Today the Home Office has announced a new £8 million fund to support children who have been affected by domestic abuse.
The fund gives charities, local authorities and other organisations the chance to bid for money for projects designed to intervene early to help children who have been directly or indirectly affected by domestic abuse.
Domestic abuse ruins the lives of its victims with more than 2 million people subjected to this terrible crime each year. However, NSPCC statistics show that as many as 1 in 5 children in the UK are also witness to or exposed to this horrible crime during childhood.
This could be through being exposed to domestic abuse in the family home, experiencing domestic abuse in their own intimate partner relationships or demonstrating harmful behaviours to those closest to them. Some 25% of girls and 18% of boys aged 13 to 17 have reported having experienced some form of physical violence from an intimate partner.
Those children affected by domestic abuse in their early years are 4 times more likely to go on and experience or perpetrate domestic abuse later in life.
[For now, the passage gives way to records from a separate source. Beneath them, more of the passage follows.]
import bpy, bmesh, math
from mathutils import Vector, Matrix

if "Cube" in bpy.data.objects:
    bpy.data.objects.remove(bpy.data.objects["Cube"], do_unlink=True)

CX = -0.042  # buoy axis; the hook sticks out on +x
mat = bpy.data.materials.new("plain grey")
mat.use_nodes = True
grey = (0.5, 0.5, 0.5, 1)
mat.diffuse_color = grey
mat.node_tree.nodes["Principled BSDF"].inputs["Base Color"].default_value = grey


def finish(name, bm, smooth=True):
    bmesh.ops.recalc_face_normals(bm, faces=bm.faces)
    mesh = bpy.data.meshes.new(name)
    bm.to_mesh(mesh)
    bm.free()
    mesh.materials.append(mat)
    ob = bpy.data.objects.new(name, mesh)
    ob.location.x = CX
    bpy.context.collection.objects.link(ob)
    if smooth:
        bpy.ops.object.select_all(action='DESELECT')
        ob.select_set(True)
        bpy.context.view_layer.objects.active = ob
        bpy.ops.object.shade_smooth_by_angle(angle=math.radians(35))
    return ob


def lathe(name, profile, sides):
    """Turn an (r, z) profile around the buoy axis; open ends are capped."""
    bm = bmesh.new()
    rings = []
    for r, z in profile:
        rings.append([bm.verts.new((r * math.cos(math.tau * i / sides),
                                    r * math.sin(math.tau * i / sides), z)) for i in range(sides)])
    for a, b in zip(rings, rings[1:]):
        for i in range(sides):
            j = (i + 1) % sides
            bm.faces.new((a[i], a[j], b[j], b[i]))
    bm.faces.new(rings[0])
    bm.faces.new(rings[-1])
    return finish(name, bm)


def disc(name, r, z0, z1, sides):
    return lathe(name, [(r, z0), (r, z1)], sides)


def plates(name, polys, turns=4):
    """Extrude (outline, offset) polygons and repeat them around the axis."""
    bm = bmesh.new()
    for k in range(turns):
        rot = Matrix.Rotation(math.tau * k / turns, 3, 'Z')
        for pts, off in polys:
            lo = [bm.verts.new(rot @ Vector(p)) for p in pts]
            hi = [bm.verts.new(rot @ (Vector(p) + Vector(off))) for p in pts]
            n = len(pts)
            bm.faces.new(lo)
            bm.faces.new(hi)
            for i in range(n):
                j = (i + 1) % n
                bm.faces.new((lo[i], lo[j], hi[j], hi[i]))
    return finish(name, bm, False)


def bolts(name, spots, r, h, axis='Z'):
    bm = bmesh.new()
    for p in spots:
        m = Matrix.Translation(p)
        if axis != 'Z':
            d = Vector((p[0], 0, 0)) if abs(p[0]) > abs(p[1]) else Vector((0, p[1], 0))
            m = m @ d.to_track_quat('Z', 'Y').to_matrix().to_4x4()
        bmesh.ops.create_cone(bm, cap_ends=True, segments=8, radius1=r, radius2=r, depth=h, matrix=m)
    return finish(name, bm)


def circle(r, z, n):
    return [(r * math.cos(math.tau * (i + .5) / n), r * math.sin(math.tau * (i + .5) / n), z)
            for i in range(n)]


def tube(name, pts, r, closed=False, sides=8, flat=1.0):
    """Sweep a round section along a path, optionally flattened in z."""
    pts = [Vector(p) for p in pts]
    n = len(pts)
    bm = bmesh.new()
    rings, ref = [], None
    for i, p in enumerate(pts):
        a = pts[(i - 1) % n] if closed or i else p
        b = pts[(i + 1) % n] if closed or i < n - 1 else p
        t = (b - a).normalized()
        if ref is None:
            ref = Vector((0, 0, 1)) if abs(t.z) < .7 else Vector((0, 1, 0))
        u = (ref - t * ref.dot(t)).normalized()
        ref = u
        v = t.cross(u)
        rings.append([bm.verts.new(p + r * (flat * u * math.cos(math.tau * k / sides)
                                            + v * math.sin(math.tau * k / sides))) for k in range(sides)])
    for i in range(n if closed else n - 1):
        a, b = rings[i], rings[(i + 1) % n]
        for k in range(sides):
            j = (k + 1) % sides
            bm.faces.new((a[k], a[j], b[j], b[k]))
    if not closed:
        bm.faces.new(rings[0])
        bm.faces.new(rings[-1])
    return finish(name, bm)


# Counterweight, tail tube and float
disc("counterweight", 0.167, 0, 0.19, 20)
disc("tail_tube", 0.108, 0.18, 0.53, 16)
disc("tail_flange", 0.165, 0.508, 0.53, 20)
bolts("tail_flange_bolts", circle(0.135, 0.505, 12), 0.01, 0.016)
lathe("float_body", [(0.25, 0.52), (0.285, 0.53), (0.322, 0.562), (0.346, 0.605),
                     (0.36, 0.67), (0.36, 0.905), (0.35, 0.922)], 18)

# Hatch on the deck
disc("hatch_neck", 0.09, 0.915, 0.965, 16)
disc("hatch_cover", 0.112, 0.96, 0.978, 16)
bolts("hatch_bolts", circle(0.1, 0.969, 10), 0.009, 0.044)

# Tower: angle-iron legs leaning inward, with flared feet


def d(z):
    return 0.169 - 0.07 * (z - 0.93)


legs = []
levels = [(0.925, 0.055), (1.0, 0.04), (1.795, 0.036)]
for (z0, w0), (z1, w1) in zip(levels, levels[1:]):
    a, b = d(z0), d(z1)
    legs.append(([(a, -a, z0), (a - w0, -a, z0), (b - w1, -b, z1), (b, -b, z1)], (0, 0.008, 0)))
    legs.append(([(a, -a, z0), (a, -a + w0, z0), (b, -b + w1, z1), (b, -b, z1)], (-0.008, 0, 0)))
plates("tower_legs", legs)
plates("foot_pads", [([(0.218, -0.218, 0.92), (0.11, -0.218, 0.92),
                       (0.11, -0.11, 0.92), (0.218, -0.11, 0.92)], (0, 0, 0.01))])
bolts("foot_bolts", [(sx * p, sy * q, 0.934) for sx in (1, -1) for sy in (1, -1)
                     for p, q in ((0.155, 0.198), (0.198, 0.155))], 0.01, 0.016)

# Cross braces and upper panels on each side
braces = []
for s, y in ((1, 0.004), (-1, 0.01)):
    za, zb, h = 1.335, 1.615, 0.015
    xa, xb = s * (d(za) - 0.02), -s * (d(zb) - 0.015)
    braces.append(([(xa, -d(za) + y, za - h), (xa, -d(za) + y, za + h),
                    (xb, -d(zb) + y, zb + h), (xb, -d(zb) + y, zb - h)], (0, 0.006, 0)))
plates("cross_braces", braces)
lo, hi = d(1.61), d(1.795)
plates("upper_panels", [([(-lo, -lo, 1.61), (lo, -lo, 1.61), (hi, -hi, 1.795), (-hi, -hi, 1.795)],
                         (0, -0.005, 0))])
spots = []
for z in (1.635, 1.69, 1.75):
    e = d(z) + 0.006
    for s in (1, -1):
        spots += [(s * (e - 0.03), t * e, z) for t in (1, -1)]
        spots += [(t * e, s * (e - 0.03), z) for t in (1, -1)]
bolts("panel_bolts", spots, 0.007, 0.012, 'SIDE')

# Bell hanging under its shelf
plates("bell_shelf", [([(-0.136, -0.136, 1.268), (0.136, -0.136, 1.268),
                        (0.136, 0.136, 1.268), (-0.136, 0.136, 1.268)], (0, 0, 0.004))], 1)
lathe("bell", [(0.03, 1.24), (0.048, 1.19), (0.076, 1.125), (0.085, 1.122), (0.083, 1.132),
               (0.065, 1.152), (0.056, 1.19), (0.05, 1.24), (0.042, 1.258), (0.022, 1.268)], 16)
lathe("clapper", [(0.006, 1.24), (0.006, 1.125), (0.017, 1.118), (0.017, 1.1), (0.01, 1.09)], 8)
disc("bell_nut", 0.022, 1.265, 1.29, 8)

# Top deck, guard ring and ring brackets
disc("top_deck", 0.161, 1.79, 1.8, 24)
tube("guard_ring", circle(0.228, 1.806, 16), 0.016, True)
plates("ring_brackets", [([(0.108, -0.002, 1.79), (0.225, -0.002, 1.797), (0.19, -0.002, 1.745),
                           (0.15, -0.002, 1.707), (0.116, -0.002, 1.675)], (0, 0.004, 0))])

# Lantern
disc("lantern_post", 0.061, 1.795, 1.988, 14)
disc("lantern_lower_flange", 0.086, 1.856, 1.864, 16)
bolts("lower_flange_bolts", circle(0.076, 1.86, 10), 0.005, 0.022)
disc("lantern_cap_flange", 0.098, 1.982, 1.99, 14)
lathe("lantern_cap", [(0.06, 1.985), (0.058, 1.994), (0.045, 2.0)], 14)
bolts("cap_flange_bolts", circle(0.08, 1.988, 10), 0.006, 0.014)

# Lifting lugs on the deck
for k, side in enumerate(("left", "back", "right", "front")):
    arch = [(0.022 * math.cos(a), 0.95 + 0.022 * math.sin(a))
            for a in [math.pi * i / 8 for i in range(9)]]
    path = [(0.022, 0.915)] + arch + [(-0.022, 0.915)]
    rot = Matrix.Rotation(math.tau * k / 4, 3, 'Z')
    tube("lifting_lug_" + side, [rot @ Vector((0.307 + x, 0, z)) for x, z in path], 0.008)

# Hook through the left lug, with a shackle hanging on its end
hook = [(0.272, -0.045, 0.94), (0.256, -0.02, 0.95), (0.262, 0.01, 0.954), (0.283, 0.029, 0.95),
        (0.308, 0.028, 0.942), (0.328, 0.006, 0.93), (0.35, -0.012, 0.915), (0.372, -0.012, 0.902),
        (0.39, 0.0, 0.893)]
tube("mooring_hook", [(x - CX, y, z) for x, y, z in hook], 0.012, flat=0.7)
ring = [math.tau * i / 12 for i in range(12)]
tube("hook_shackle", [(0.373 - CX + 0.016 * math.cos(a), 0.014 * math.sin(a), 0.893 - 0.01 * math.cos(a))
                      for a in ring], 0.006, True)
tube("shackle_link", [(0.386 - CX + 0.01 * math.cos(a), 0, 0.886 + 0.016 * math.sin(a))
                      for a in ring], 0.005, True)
Further studies have also concluded that children affected by domestic abuse are at greater risk of falling into substance abuse, juvenile pregnancy and criminal behaviour than those raised in homes without violence.
Minister for Crime, Safeguarding and Vulnerability Victoria Atkins said:
It is heart-breaking to think that all too often children are unwittingly caught up in the effects of domestic abuse and for some, the mental scars of such early exposure will significantly impact on their lives.
However, we can intervene early to give these young people a lifeline and organisations are already providing services, which this government will help support through the fund we are opening today.
This government is absolutely committed to tackling these appalling crimes and is determined that no one should suffer at the hands of the people closest to them.
The multi-million pound boost comes from a £20 million investment designated specifically to help transform the lives of victims of domestic abuse set aside in the Budget and it is part of our wider work to tackle violence against women and children.
The government will assess the applications before informing successful groups in the autumn. Applications will be open until 19 September.
The NSPCC have championed greater support for children affected by domestic abuse. The charity’s Domestic Abuse, Recovering Together (DART) service supports mothers and children who have experienced domestic abuse, through group work and activities together. The NSPCC deliver the programme in 3 areas and have also trained 15 other organisations who provide the service in their areas.
Almudena Lara, NSPCC Head of Policy, said:
The NSPCC receives thousands of contacts every year about frightened children living with domestic abuse across the country, and we know that it can cause serious harm to children’s emotional and physical wellbeing.
We want all children, and their parents, who have suffered domestic abuse to have access to the right services to help keep them safe and recover from these traumatic experiences.
Through the Violence Against Woman and Girls (VAWG) service transformation fund the Home Office has already funded programmes aimed at supporting children affected by domestic abuse.
This has included a project in Cambridge, which provides long-term support for young victims and survivors of VAWG and young perpetrators, and a scheme in Southwark, where youngsters who have not engaged with existing support services are given bespoke support.
The fund comes as the government continues to work towards publishing its draft Domestic Abuse Bill following the domestic abuse public consultation earlier this year, which received more than 3,200 responses. This world-leading piece of legislation will create stronger powers to intervene early to stop abuse occurring, pursue perpetrators, and protect and support victims and survivors.
Measures included in the consultation include:
- new Domestic Abuse Protection Orders to allow police and courts to act earlier and more effectively when abuse is suspected – these could include compulsory alcohol treatment, attending a programme to address perpetrators’ underlying attitudes or addictions, and using electronic tagging to monitor them
- the first ever statutory government definition of domestic abuse recognising the many kinds of abuse suffered(psychological, physical, sexual, economic and emotional) – this will help to improve understanding among front-line professionals, law enforcement officers and prosecutors
- the creation of a domestic abuse commissioner to stand up for victims, monitor the provision of domestic abuse services and hold the government to account
The consultation also includes further proposals, for example, to put a new statutory aggravating factor in law, similar to those already in place for hate crimes. This would mean courts would have to consider tougher sentences up to the maximum penalty available, especially when children are involved.
You can read more information on how to apply for the fund.